Guh, what the hell, man? Twice in a row? Dudes, just learn the songs you like! I presume you guys talked about what music you like before you agreed to get together, right? Pick some songs you all like that fall within your range of abilities and try them out. Maybe they're work for you.
But if you still can't think of anything, just play some songs from The Kinks. Those guys sound good no matter what genre you usually play.
|Hello there Mr. VH,
I have been playing guitar for about two years. My technical skill is pretty good. My skill is often disregarded though, because of my lack of knowledge of music theory and my complete disregard for it. I don't even know my chords, being a self-taught guitarist.
Now, enough of my lame life story, here's my real question: How do I convince my friends (who are in a band) that I'm good enough to play with them?
Their lead guitarist is pretty much a god, but he lives in another city, so he's not around much anymore. Their rhythm guitarist is someone who I'm pretty much on the same level with.. He has embraced the idea of adding a third guitarist to the band, and I want to join mostly to contribute to their success, write songs with them and overall, just to be in a band.
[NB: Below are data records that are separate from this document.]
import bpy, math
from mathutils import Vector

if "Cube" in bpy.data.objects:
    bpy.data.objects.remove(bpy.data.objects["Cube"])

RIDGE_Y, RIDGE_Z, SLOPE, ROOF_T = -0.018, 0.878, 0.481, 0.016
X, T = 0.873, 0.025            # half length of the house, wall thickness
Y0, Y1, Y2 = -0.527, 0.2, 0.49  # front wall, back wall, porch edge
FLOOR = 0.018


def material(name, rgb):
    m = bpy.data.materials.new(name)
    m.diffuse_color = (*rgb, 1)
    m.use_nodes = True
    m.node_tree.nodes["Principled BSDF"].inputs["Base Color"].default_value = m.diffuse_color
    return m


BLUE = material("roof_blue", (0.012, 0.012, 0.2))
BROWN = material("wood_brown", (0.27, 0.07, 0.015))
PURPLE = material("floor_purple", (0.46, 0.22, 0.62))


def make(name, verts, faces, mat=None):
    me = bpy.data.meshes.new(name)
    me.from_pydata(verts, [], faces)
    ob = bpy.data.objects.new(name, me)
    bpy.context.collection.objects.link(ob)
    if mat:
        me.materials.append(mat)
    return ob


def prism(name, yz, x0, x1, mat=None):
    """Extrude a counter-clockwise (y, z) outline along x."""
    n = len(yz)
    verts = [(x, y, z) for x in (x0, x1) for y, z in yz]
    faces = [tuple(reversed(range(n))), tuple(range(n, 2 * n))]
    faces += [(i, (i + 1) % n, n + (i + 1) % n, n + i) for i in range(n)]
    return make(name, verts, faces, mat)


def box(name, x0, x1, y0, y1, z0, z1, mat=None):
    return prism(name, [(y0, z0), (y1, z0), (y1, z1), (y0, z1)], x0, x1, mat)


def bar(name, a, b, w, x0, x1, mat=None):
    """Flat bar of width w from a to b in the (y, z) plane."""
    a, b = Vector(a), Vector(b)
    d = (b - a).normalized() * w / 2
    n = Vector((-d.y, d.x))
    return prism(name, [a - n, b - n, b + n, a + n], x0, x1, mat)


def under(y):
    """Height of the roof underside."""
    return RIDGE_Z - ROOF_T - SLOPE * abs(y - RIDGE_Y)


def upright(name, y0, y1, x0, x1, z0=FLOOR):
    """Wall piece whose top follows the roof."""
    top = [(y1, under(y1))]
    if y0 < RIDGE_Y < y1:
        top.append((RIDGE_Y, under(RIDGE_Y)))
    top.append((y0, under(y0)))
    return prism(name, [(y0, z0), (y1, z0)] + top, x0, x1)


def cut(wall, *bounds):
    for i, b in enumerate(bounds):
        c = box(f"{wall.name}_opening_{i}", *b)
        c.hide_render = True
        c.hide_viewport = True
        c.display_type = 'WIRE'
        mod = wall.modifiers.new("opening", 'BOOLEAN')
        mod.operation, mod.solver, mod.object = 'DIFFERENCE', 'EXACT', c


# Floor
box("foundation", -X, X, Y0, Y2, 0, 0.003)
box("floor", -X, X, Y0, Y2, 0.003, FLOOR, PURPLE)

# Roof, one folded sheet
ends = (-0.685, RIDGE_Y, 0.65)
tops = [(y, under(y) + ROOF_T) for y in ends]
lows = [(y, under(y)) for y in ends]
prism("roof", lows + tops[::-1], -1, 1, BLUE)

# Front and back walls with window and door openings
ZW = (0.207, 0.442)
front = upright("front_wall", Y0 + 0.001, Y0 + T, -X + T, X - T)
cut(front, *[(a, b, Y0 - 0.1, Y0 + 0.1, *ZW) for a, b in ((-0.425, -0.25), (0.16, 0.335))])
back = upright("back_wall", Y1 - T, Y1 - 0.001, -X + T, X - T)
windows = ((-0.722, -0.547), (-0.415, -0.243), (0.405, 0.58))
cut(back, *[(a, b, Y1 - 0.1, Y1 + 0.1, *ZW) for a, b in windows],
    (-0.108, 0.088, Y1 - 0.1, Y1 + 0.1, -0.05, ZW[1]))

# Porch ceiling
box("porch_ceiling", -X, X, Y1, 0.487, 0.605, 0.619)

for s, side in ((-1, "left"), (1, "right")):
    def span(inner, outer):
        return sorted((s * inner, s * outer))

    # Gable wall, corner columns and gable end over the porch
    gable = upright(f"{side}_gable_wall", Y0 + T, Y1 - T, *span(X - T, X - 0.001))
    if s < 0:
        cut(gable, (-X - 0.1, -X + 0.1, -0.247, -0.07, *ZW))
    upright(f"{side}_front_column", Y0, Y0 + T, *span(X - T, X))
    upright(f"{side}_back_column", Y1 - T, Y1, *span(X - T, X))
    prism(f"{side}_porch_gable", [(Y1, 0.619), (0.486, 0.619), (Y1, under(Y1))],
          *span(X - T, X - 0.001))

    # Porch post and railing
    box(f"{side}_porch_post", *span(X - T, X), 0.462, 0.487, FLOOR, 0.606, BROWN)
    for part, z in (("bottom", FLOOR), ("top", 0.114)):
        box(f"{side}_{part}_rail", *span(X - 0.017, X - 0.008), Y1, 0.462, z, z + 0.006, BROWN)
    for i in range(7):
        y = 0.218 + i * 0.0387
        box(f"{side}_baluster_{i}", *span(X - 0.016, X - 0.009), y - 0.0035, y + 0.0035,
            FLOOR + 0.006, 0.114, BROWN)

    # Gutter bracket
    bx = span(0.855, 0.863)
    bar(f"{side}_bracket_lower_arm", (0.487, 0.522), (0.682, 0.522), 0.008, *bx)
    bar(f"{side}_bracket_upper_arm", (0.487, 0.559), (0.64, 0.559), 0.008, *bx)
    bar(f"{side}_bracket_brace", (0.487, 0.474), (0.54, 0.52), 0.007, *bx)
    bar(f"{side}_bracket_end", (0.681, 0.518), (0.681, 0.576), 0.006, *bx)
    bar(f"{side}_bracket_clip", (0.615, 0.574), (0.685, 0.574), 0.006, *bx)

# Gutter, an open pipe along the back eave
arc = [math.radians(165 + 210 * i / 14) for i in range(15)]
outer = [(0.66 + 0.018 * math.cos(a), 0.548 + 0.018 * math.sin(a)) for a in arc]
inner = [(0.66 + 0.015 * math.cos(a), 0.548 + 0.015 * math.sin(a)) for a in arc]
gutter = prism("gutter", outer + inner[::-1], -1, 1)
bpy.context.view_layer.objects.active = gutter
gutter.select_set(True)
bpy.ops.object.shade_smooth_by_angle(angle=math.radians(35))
But how do I convince the rest of the members to think the same way? Without actually explicitly saying so.
Much thanks in advance,
Don't think it's unusual or anything if members of a band are resistant to the idea of adding a third guitarist. It's a pretty unnecessary addition. And yeah, if buddy from out of town quits, then they might be more receptive to your begging to be a member. But otherwise, they might see you as a weird, desperate sycophant trying to attach your sucker pads onto their pale underbellies.
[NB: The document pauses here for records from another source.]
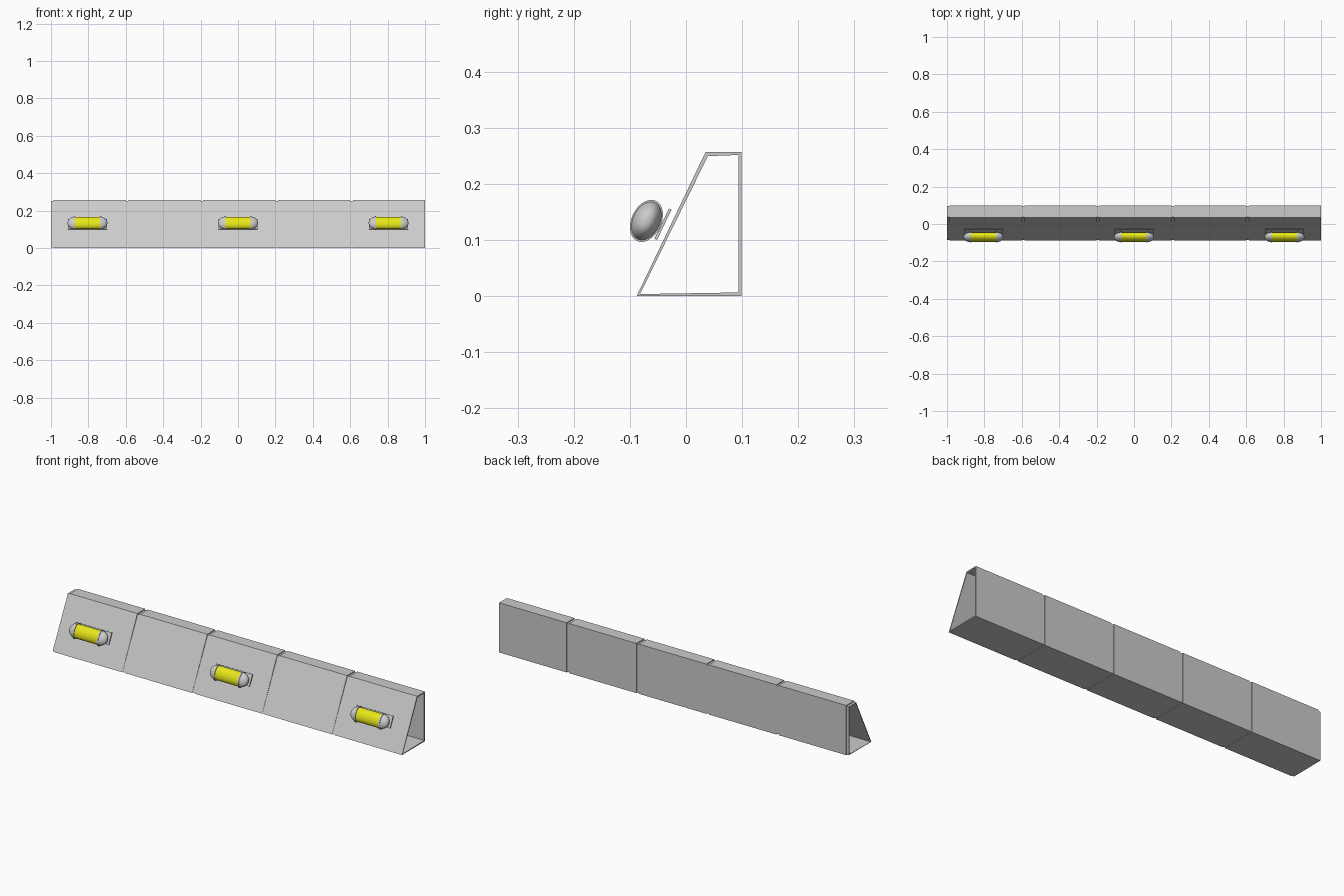
import bpy, bmesh, math
from mathutils import Matrix, Vector

if "Cube" in bpy.data.objects:
    bpy.data.objects.remove(bpy.data.objects["Cube"])

TILT = -math.atan2(0.123, 0.257)
yellow = bpy.data.materials.new("yellow_lens")
yellow.diffuse_color = (0.8, 0.8, 0.01, 1)
yellow.use_nodes = True
yellow.node_tree.nodes["Principled BSDF"].inputs["Base Color"].default_value = yellow.diffuse_color


def make_object(name, bm, mat=None, smooth=False):
    bmesh.ops.recalc_face_normals(bm, faces=bm.faces)
    me = bpy.data.meshes.new(name)
    bm.to_mesh(me)
    bm.free()
    ob = bpy.data.objects.new(name, me)
    bpy.context.collection.objects.link(ob)
    if mat:
        me.materials.append(mat)
    if smooth:
        bpy.ops.object.select_all(action='DESELECT')
        bpy.context.view_layer.objects.active = ob
        ob.select_set(True)
        bpy.ops.object.shade_smooth_by_angle(angle=math.radians(35))
    return ob


def bridge(bm, rings, closed=False):
    pairs = list(zip(rings, rings[1:]))
    if closed:
        pairs.append((rings[-1], rings[0]))
    for a, b in pairs:
        for i in range(len(a)):
            j = (i + 1) % len(a)
            bm.faces.new((a[i], a[j], b[j], b[i]))


# Hollow barrier segments with a recessed tongue at the left end
OUTER = [(-0.088, 0), (0.099, 0), (0.099, 0.257), (0.035, 0.257)]
TONGUE = [(-0.086, 0.002), (0.0965, 0.003), (0.0965, 0.2525), (0.0375, 0.2525)]
INNER = [(-0.082, 0.0036), (0.0935, 0.0065), (0.0935, 0.2515), (0.039, 0.2495)]


def segment(index):
    x0 = -1 + 0.4 * index
    x1, xs = x0 + 0.4, x0 + 0.014
    bm = bmesh.new()
    sections = [(x0, TONGUE), (xs, TONGUE), (xs, OUTER), (x1, OUTER), (x1, INNER), (x0, INNER)]
    rings = [[bm.verts.new((x, y, z)) for y, z in prof] for x, prof in sections]
    bridge(bm, rings, closed=True)
    make_object(f"barrier_segment_{index + 1}", bm)


# Lathe around x with an elliptical section, tilted parallel to the sloped face
def lathe(name, profile, cx, mat=None, n=32):
    rot = Matrix.Rotation(TILT, 4, 'X')
    centre = Vector((cx, -0.0705, 0.134))
    bm = bmesh.new()
    rings = []
    for x, r in profile:
        ring = []
        for k in range(n):
            a = 2 * math.pi * k / n
            p = Vector((x, 0.0266 * r * math.cos(a), 0.0396 * r * math.sin(a)))
            ring.append(bm.verts.new(rot @ p + centre))
        rings.append(ring)
    bridge(bm, rings)
    bm.faces.new(rings[0])
    bm.faces.new(rings[-1])
    make_object(name, bm, mat, smooth=True)


CAP = [(0.066, 1), (0.073, 1), (0.073, 0.91), (0.081, 0.85), (0.089, 0.76),
       (0.096, 0.63), (0.101, 0.5), (0.1045, 0.34), (0.106, 0.15)]


def lamp(cx, tag):
    # Coloured lens and its two domed end caps
    lathe(f"lamp_lens_{tag}", [(-0.067, 0.88), (0.067, 0.88)], cx, yellow)
    for s, side in ((-1, "left"), (1, "right")):
        lathe(f"lamp_cap_{side}_{tag}", [(s * x, r) for x, r in CAP], cx)
    # Mounting plate behind the lamp
    bm = bmesh.new()
    m = (Matrix.Translation((cx, -0.041, 0.128)) @ Matrix.Rotation(TILT, 4, 'X')
         @ Matrix.Diagonal((0.208, 0.005, 0.06, 1)))
    bmesh.ops.create_cube(bm, size=1, matrix=m)
    make_object(f"lamp_plate_{tag}", bm)


for i in range(5):
    segment(i)
for cx, tag in ((-0.805, "left"), (0, "middle"), (0.805, "right")):
    lamp(cx, tag)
You might want to think about what you're doing. From your point of view, you want a place in the band, and you think you're good enough to play. From their point of view, they aren't looking for a guitarist. They're not hiring.
So I guess you guys won't be seeing eye to eye.
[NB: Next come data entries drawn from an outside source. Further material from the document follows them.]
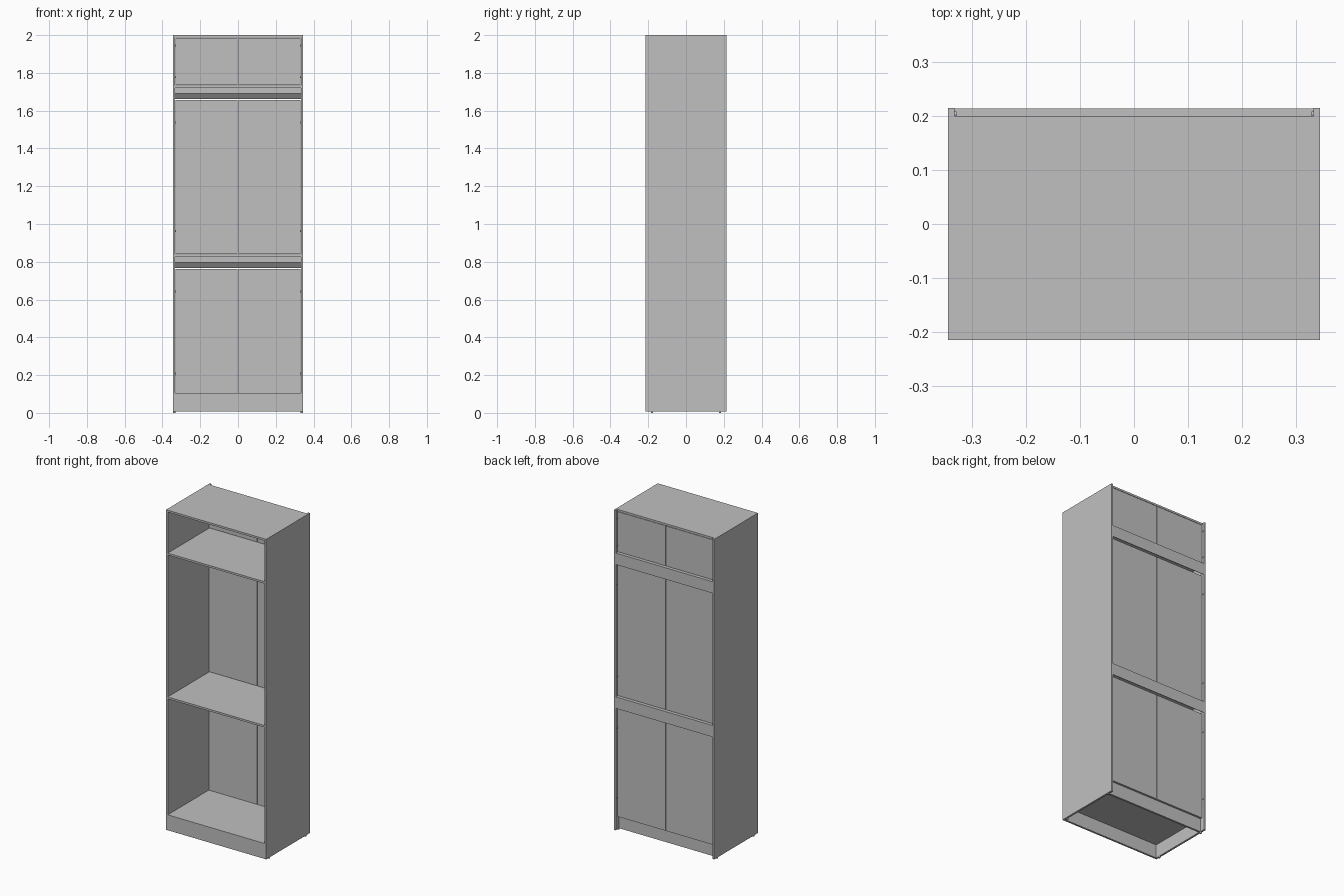
import bpy, bmesh

cube = bpy.data.objects.get("Cube")
if cube:
    bpy.data.objects.remove(cube, do_unlink=True)

grey = bpy.data.materials.new("light_grey")
grey.use_nodes = True
colour = (0.53, 0.53, 0.53, 1)
grey.diffuse_color = colour
grey.node_tree.nodes["Principled BSDF"].inputs["Base Color"].default_value = colour


def finish(name, bm):
    bmesh.ops.recalc_face_normals(bm, faces=bm.faces)
    mesh = bpy.data.meshes.new(name)
    bm.to_mesh(mesh)
    bm.free()
    mesh.materials.append(grey)
    obj = bpy.data.objects.new(name, mesh)
    bpy.context.scene.collection.objects.link(obj)
    return obj


def prism(name, profile, x0, x1):
    """Extrude a y-z profile along x."""
    bm = bmesh.new()
    face = bm.faces.new([bm.verts.new((x0, y, z)) for y, z in profile])
    ext = bmesh.ops.extrude_face_region(bm, geom=[face])["geom"]
    moved = [v for v in ext if isinstance(v, bmesh.types.BMVert)]
    bmesh.ops.translate(bm, verts=moved, vec=(x1 - x0, 0, 0))
    return finish(name, bm)


def box(name, x0, x1, y0, y1, z0, z1):
    return prism(name, [(y0, z0), (y1, z0), (y1, z1), (y0, z1)], x0, x1)


def peg(name, x, y, z, radius, length, axis):
    bm = bmesh.new()
    bmesh.ops.create_cone(bm, cap_ends=True, segments=12, radius1=radius,
                          radius2=radius, depth=length)
    obj = finish(name, bm)
    obj.location = (x, y, z)
    if axis == "x":
        obj.rotation_euler.y = 1.5708
    return obj


W, D = 0.345, 0.215      # half width, half depth
T = 0.012                # board thickness
INNER = W - T
BACK = 0.20              # outer face of the doors
DOOR_IN = BACK - T
BASE = 0.008

# Side boards
for side, s in (("left", 1), ("right", -1)):
    xs = sorted((s * INNER, s * W))
    box(side + "_side", xs[0], xs[1], -D, D, BASE, 2.0)

# Top and shelves
box("top_board", -INNER, INNER, -D, BACK, 2.0 - T, 2.0)
for name, top in (("upper_shelf", 1.733), ("middle_shelf", 0.838), ("bottom_shelf", 0.104)):
    box(name, -INNER, INNER, -D, DOOR_IN, top - T, top)

# Plinths
box("front_plinth", -INNER, INNER, -D, -D + T, BASE, 0.092)
box("back_plinth", -INNER, INNER, 0.17, 0.182, BASE, 0.092)

# Grip rails with a sloping underside
for name, top in (("upper_rail", 1.733), ("middle_rail", 0.838)):
    prism(name, [(DOOR_IN, top), (D - 0.001, top), (D - 0.001, top - 0.072),
                 (D - 0.004, top - 0.072), (DOOR_IN, top - 0.042)], -INNER, INNER)

# Paired doors and their hinge pins
rows = (("upper", 1.737, 1.986), ("middle", 0.842, 1.657), ("lower", 0.088, 0.762))
for row, z0, z1 in rows:
    for side, s in (("left", 1), ("right", -1)):
        xs = sorted((s * 0.002, s * (INNER - 0.002)))
        box(f"{row}_{side}_door", xs[0], xs[1], DOOR_IN, BACK, z0, z1)
        inset = 0.04 if row == "upper" else 0.12
        for i, z in enumerate((z0 + inset, z1 - inset)):
            peg(f"{row}_{side}_hinge_{i}", s * (INNER - 0.002), 0.204, z, 0.005, 0.004, "x")

# Small feet
for x in (-0.338, 0.338):
    for y in (-0.18, 0.18):
        peg("foot", x, y, 0.005, 0.006, 0.01, "z")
And maybe they will let you join, but if it was me, I'd stop asking, at least until they need a guitarist. I'd focus instead on finding someone else interested in playing. It sucks that you might have to meet new people instead of playing with your friends, but there are advantages to meeting new people. Sometimes they know chicks. And they might play in your band, too.
If that seems too intimidating, you might just cool it for a while and tell everyone that you've got a new band, even if you don't. Make up a name, draw gig posters for made-up shows in faraway towns, pretend things are going really well. That might be fun for a while.
|Dear Van Hammersmith,
How do you come up with good band names? I am playing for a band which doses not have a name yet and none of us can come up with any names. Do you have any suggestions? We play stuff like AC/DC and Motley Crue. Your help with this will be much appreciated.
- Navid Ansari.|
I agonized for a long time over what to tell you, N-Pac. otherwise I would have answered this one a month ago. I mean, what formula could there be? What simple play of words can make a name sound good or bad?
There are clever names and stupid names, but there wasn't always a way to tell why a name sounded good or bad. And then I realized that it was rarely the name itself that makes it sound cool, but my perception of whether or not the band the name represented was cool.
If a band sucks, people will think the name is stupid. They'll think everything about the band is stupid. If, however, your show is completely superpimp, your name will sound clever.
Unless of course the name you choose really is just plain stupid. Don't try to get too clever, is all I can suggest. No puns. "The Beatles." Ugh. I get it. "Beat." Like, music beat, Beatles. So clever. Just awful.
How stupid does "Pink Floyd" sound? "Cheap Trick"? "Simple Minds"? "Men Without Hats"?
Don't worry. Just try to pick something that doesn't sound too stupid and focus on your sound. A great name can't make you succeed. Just pick something and work on putting on a great show.
And don't call yourselves "The Rainbow Butt Monkeys." That's not a winning name. It's been proven.